It is a theory developed to explain what motivates humans. If the basic needs of survival are not met, the individual is only motivated to attend to those needs. Once satisfied, people move up the hierarchy.
In North American, Europe and many other parts of the world, our physiological, safety and social needs are, for the most part, met. So we reach for the top two categories: esteem and self-actualization.
You. Alone. Traveling. Powerful.
Solo travel is an esteem builder. And, to some degree it helps with self-actualization. Solo travel builds confidence and a sense of achievement both of which are needed to build self-esteem.

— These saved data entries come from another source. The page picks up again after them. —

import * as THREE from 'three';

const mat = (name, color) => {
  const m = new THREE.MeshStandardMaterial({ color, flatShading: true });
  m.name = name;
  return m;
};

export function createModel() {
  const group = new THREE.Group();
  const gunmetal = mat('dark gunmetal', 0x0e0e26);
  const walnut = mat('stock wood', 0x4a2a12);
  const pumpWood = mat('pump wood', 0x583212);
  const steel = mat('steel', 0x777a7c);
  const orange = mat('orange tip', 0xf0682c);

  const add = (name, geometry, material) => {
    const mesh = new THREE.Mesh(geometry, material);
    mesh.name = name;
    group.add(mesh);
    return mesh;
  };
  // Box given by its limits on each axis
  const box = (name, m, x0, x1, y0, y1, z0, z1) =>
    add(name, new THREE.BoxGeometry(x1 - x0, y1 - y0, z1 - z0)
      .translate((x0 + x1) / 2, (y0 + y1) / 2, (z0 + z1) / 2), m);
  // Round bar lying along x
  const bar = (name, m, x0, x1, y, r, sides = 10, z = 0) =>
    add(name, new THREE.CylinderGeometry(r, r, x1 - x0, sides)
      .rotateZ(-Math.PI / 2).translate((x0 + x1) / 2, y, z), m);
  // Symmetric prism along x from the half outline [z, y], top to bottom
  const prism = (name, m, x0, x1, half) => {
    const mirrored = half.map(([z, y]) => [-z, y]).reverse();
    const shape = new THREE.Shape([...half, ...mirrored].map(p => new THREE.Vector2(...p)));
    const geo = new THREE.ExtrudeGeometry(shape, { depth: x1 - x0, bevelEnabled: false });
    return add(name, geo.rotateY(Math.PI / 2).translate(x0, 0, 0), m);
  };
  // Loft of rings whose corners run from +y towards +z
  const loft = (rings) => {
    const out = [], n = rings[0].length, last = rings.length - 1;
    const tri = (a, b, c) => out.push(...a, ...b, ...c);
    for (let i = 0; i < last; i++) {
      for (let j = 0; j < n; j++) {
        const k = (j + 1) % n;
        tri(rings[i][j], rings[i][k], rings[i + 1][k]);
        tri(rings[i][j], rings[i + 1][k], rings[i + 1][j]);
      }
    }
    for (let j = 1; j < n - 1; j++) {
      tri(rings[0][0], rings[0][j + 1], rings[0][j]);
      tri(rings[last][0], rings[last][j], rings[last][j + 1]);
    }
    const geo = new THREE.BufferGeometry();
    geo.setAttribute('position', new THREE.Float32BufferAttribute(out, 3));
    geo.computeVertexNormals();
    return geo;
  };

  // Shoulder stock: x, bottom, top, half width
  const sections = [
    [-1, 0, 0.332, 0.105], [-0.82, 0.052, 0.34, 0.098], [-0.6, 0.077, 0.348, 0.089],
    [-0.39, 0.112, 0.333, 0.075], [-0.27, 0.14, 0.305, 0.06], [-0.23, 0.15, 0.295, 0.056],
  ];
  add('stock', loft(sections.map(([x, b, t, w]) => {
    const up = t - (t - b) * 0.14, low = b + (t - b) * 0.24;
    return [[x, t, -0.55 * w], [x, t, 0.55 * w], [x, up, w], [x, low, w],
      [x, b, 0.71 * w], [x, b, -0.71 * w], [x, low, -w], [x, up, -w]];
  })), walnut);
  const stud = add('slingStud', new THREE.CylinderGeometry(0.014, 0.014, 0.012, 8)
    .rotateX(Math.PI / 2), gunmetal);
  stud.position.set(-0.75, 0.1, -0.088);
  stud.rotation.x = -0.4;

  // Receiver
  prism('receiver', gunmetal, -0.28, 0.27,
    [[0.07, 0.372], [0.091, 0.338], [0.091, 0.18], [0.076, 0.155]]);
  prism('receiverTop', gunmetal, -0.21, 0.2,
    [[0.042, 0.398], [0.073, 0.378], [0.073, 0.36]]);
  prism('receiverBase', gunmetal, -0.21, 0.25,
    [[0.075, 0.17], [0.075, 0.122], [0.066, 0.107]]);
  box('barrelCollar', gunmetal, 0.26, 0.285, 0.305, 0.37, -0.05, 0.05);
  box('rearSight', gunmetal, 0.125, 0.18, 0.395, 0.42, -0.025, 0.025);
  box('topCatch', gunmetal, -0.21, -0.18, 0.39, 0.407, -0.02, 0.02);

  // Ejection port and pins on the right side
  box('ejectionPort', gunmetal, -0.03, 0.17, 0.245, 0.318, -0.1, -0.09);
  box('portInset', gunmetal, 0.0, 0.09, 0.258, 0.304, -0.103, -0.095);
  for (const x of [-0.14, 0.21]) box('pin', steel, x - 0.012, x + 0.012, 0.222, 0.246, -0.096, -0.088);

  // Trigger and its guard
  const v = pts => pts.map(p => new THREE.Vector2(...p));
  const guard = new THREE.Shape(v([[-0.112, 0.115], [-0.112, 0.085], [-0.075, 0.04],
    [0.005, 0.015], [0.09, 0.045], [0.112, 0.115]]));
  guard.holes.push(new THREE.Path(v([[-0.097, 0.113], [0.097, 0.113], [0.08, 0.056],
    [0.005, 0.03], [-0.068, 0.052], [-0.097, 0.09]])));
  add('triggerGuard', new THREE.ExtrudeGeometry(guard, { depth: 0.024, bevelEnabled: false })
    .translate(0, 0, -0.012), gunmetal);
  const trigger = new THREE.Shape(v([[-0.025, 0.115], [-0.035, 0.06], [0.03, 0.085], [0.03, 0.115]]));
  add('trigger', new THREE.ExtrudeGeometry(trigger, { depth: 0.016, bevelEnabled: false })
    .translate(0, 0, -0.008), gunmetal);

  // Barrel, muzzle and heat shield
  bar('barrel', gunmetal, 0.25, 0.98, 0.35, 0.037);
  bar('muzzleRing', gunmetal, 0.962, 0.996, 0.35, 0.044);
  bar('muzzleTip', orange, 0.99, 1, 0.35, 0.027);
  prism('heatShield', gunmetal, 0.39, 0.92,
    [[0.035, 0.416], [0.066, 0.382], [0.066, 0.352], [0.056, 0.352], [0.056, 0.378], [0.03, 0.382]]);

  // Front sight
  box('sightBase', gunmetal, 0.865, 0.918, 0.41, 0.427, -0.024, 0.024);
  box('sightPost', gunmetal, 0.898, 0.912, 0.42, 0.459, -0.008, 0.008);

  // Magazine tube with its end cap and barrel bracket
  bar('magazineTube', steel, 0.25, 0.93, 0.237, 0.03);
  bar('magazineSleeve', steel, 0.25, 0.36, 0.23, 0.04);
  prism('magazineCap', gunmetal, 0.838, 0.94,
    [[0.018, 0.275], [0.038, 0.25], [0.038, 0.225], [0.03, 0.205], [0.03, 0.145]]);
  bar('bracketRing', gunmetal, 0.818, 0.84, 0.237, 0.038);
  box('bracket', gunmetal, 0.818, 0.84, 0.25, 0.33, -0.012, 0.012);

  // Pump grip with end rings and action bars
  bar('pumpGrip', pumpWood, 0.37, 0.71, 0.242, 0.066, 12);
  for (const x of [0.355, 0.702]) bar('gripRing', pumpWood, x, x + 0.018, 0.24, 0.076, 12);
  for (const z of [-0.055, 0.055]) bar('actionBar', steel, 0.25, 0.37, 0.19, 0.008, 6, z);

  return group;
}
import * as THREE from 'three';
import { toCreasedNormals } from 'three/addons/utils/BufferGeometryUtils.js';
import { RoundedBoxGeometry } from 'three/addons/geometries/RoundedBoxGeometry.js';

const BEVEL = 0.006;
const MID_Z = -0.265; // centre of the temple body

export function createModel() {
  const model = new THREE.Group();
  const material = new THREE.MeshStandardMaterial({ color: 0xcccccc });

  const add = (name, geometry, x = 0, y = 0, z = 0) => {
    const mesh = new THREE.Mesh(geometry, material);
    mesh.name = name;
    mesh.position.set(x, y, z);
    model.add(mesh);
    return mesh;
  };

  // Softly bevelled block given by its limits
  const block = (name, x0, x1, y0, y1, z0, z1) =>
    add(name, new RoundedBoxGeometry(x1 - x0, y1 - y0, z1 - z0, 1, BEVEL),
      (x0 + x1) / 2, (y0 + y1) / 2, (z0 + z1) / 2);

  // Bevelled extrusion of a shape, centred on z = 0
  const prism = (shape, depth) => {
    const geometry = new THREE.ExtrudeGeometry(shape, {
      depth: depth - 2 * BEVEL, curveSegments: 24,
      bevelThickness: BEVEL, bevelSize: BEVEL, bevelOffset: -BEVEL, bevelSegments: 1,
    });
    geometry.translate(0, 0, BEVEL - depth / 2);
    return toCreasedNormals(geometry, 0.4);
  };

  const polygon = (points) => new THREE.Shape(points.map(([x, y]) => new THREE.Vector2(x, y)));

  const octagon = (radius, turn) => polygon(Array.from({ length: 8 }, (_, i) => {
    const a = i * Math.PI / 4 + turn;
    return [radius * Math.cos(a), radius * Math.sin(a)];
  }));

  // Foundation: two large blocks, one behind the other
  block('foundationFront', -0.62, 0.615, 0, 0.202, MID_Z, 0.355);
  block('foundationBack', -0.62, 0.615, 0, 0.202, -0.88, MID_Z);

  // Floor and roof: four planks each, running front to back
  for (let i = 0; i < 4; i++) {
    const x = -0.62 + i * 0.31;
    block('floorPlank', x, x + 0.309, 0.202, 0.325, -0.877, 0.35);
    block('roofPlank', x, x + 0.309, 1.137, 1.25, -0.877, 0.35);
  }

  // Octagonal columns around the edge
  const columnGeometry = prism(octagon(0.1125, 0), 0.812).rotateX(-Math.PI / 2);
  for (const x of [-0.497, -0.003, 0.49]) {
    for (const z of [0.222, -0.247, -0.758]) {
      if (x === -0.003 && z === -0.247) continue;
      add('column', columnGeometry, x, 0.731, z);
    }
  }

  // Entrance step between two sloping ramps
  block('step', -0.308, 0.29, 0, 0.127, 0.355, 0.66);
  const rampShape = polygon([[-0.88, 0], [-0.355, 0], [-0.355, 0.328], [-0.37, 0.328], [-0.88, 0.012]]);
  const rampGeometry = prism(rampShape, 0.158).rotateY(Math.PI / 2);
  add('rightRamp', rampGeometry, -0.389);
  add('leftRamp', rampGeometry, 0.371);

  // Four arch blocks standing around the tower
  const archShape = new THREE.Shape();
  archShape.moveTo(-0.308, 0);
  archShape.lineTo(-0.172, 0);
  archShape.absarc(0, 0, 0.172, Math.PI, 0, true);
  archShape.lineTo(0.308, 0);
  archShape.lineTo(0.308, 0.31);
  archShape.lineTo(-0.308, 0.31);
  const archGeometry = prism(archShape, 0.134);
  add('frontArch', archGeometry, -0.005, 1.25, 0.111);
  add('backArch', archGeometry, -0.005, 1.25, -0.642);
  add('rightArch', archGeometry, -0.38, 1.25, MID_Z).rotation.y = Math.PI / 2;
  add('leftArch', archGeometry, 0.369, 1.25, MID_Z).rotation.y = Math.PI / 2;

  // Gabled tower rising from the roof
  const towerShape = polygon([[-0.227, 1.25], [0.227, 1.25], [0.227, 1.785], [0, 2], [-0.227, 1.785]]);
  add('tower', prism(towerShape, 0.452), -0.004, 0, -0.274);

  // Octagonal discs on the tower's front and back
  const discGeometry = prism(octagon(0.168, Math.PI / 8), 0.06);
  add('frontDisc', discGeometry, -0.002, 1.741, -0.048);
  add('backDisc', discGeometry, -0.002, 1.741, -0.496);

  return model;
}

In the self-actualization category, solo travel presents opportunity for spontaneity and problem solving.
When traveling solo, you, alone are free to follow your interests and personal needs and you, alone are responsible for the outcome. If your basic needs are in pretty good shape and you want to improve on the higher-order needs, maybe it’s time to plan a trip and travel solo.
What do you think? Has solo travel helped you with self-esteem and self-actualization?
To get more practical and specific on why it’s a good idea to travel alone read: Top 10 Reasons You Love to Travel Solo, 10 Reasons Students Should Travel Solo and, of course, the free ebook: Glad You’re Not Here: the solo traveler’s manifesto.